**Assignment**
Within the entries below, every line containing "bmesh" is to be copied.

[Records to use]

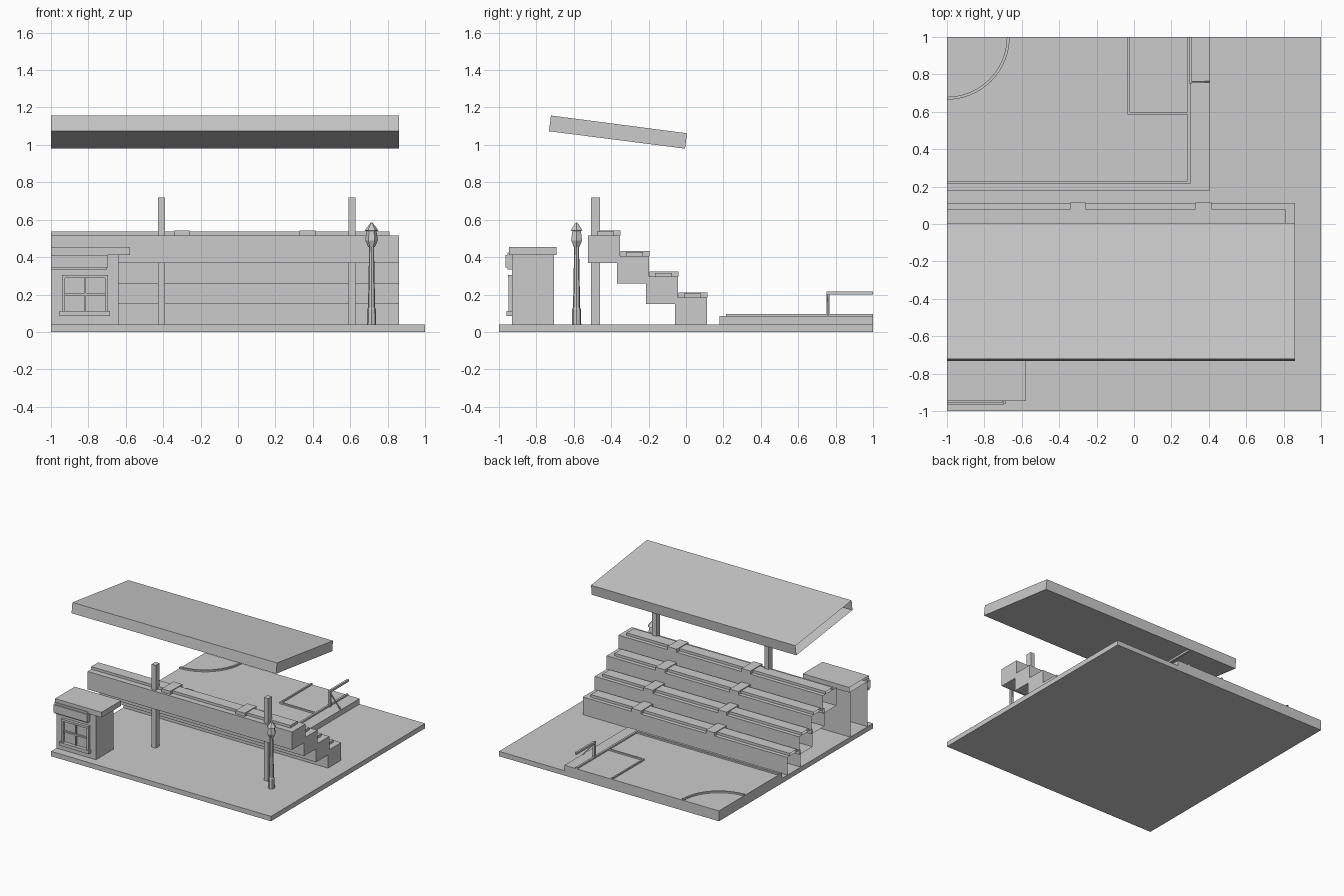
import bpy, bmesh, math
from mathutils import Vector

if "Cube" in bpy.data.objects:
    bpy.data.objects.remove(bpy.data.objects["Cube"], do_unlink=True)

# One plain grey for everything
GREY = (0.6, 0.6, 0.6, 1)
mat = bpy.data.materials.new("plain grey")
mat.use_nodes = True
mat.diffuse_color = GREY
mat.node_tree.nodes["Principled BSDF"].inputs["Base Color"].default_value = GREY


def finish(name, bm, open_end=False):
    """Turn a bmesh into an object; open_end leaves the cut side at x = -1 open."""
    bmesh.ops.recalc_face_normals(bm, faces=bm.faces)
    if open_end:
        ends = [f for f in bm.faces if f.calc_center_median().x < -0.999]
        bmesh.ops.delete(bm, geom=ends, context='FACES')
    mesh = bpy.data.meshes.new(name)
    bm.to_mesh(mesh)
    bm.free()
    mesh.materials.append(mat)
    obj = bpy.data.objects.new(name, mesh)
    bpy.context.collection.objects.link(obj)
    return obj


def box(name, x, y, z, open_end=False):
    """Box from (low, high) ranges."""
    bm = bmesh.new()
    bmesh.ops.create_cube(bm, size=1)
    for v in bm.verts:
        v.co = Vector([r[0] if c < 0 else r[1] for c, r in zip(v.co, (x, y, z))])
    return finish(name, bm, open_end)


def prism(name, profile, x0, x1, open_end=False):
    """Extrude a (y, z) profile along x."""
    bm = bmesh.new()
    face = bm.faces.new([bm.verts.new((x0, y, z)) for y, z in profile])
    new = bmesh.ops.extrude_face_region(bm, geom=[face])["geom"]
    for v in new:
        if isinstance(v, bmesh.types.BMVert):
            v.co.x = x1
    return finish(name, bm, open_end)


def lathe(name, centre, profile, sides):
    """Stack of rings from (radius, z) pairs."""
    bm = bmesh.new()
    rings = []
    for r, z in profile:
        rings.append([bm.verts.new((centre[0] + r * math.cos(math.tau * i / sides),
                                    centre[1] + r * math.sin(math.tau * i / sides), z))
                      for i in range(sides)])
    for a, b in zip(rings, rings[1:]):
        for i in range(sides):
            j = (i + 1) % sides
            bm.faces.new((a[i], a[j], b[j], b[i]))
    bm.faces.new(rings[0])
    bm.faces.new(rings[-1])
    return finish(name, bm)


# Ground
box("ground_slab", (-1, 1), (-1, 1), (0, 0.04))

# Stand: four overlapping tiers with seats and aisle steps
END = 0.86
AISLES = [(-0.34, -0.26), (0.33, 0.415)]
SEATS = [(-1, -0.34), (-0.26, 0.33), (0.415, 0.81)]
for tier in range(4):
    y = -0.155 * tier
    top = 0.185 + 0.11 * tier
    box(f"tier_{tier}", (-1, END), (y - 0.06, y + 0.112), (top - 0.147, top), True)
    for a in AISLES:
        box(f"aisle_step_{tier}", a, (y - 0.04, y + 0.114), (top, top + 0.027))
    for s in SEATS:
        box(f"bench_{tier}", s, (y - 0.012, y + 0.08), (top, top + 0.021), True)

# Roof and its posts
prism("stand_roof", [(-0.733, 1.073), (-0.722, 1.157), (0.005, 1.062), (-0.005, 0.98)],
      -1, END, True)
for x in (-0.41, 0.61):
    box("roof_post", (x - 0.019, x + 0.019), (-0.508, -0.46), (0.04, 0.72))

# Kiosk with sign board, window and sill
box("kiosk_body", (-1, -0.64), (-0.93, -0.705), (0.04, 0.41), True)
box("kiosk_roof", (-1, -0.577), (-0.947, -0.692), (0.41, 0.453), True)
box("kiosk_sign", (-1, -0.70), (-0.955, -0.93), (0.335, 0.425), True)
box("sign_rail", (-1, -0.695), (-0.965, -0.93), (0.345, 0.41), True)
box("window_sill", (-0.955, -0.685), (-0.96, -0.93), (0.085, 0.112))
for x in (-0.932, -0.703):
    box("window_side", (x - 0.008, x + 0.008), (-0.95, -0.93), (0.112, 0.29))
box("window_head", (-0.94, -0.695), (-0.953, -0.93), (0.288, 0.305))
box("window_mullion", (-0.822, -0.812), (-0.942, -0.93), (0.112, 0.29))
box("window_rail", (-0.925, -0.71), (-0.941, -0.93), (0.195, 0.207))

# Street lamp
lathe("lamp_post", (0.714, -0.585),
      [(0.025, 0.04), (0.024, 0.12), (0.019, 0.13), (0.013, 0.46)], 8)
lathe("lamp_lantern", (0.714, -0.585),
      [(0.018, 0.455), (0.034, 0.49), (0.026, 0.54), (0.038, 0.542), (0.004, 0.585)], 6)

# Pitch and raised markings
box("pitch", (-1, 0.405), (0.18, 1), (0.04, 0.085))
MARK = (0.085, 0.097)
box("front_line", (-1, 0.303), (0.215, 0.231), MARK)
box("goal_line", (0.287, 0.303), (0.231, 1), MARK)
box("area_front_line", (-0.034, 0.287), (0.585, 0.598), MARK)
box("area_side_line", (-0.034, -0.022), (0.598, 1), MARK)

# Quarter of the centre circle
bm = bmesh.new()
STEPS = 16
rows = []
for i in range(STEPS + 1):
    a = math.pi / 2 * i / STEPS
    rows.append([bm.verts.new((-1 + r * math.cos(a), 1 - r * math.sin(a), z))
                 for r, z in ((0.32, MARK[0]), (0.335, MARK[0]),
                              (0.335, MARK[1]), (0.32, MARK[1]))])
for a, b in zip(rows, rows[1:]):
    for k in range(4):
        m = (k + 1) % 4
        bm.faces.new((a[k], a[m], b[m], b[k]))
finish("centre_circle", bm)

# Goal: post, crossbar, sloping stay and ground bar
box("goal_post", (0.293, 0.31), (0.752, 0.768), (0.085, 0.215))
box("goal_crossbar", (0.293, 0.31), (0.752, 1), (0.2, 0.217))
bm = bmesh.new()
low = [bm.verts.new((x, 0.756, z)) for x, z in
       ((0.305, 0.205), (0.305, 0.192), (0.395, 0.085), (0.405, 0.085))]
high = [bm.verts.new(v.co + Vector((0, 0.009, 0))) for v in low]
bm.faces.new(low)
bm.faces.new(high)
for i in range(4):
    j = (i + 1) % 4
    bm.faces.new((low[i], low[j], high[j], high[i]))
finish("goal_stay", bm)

[/Records to use]

**Solution**
import bpy, bmesh, math
    """Turn a bmesh into an object; open_end leaves the cut side at x = -1 open."""
    bmesh.ops.recalc_face_normals(bm, faces=bm.faces)
        bmesh.ops.delete(bm, geom=ends, context='FACES')
    bm = bmesh.new()
    bmesh.ops.create_cube(bm, size=1)
    bm = bmesh.new()
    new = bmesh.ops.extrude_face_region(bm, geom=[face])["geom"]
        if isinstance(v, bmesh.types.BMVert):
    bm = bmesh.new()
bm = bmesh.new()
bm = bmesh.new()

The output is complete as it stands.